Laurie Gelles, director of technology in the College of Education and Social Services, has been selected to join the Apple Distinguished Educators Class of 2015 for her work in helping integrate technology across CESS. Launched in 1994, the Apple Distinguished Educator (ADE) Program was created to recognize K-12 and higher education innovators who were using a variety of Apple products to transform teaching and learning. Gelles, who earned her doctorate in educational leadership and policy at UVM, joins more than 2,000 “visionary educators and innovative leaders who are doing amazing things with Apple technology in and out of the classroom,” according to an Apple press release. Read more here.
Lori Erbrederis Meyer, assistant professor of early childhood and early childhood special education, has been named the 2015 Outstanding Doctoral Student Medal Recipient by the College of Education at the University of Illinois based on her scholarship, service and leadership. Medal winners, who are nominated by faculty members, are honored at the convocation ceremony where recipients deliver an address on behalf of their respective class. Meyer's dissertation topic and current research focuses on supporting the peer-related social competence of young children with disabilities within early elementary experiences.

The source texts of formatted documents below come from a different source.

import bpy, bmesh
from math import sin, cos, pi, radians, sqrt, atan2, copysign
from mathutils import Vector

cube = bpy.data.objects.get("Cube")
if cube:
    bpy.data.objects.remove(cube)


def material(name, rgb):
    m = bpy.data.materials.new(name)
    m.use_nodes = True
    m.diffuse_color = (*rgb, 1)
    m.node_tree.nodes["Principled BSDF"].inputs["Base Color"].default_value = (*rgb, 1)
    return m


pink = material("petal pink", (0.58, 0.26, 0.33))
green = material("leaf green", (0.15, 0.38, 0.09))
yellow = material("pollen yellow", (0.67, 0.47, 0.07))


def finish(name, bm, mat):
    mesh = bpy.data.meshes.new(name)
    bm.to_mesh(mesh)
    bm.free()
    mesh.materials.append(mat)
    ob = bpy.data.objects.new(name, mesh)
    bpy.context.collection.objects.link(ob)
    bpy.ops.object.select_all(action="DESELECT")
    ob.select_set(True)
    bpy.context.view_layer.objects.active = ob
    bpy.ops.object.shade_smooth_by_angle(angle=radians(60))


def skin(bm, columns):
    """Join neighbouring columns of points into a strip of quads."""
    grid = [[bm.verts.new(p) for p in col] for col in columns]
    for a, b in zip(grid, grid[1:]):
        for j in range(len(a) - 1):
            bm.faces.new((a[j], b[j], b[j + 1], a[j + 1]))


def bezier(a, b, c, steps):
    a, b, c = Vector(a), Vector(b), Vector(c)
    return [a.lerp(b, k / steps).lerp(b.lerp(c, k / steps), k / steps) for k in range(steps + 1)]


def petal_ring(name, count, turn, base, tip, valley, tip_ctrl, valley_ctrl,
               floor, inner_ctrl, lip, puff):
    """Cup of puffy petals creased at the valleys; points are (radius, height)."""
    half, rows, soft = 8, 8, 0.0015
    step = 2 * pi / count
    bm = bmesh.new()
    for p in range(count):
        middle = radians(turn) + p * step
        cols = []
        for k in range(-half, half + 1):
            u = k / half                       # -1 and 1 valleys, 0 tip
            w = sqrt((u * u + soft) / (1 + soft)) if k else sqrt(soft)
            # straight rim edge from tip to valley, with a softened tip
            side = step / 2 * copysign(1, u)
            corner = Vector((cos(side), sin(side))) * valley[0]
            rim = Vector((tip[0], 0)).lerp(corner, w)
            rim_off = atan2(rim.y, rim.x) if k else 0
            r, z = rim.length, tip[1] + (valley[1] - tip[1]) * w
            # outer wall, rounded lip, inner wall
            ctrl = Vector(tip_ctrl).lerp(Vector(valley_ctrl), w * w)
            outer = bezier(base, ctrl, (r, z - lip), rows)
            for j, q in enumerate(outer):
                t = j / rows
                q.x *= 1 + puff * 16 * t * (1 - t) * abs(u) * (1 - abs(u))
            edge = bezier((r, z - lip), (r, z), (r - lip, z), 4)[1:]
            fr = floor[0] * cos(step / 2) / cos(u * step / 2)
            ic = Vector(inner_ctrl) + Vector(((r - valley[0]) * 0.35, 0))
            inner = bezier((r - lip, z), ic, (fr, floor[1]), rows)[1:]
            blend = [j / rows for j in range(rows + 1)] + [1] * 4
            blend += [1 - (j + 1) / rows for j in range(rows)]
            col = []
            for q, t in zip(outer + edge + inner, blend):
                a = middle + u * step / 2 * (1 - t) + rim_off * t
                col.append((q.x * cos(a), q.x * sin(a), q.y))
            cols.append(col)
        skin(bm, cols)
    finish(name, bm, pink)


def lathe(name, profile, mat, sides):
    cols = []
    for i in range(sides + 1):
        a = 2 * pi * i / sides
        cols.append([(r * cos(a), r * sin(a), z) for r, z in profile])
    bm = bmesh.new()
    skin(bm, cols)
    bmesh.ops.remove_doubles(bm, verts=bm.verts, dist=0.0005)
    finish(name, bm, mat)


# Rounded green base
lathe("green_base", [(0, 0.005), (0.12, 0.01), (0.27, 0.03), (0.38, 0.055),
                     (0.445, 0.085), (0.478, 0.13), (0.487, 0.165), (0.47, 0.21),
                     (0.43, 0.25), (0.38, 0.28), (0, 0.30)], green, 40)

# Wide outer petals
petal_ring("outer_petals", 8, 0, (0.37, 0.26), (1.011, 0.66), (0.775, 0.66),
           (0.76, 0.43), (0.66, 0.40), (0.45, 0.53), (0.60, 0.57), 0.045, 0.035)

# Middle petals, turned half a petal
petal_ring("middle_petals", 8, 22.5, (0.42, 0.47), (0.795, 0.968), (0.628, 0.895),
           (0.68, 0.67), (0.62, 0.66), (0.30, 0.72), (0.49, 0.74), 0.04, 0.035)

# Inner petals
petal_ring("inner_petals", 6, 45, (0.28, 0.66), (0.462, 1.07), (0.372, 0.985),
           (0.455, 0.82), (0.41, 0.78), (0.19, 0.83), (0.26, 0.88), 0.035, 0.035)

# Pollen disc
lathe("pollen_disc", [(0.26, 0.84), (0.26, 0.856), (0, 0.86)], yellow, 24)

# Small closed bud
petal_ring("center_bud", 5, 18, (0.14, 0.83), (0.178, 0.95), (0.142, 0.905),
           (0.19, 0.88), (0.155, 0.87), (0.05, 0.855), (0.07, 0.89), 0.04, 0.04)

Jed Murdoch, associate professor of wildlife biology in the Rubenstein School of Environment and Natural Resources, won a Fulbright Award from the Fulbright U.S. Scholar Program to support a sabbatical year of study in Mongolia. Murdoch’s research focuses on how best to manage protected areas for wildlife given numerous ecological, economic, and social trade-offs. “The project is in partnership with the Mongolian Academy of Sciences,” he says, “ and builds on over a decade of wildlife research I've conducted in Mongolia.”

George F. Pinder, professor at the University of Vermont in the College of Engineering and Mathematical Sciences, was named an Honorary Diplomate, Water Resources Engineer of the American Academy of Water Resources Engineers (AAWRE), a subsidiary of the American Society of Civil Engineers. The award is the highest honor the organization gives to an individual — one who has attained a position of eminence in the water resources engineering profession, has made a singular noteworthy achievement or sustained noteworthy contributions to the advancement of the water resources engineering profession, or has rendered outstanding service over a sustained period of time in the field of water resources and to the work of the academy. Read more.

Patricia Prelock, dean of the College of Nursing and Health Sciences, was named a Distinguished Alumna from the University of Pittsburgh, School of Health and Rehabilitation Sciences in Communication Sciences and Disorders. The award, the premier alumni honor awarded by the University of Pittsburgh, is given to alumni who have positively impacted patient care, clinical services, and disabilities-related research. Prelock accepted the award remotely, as the SHRS 45th Anniversary Dinner and Awards ceremony coincided with UVM's commencement celebration May 16-17.


Dateline UVM Would Like to Hear from You: Send comments, questions, and address changes to Dateline UVM Editor Jay Goyette (jay.goyette@uvm.edu)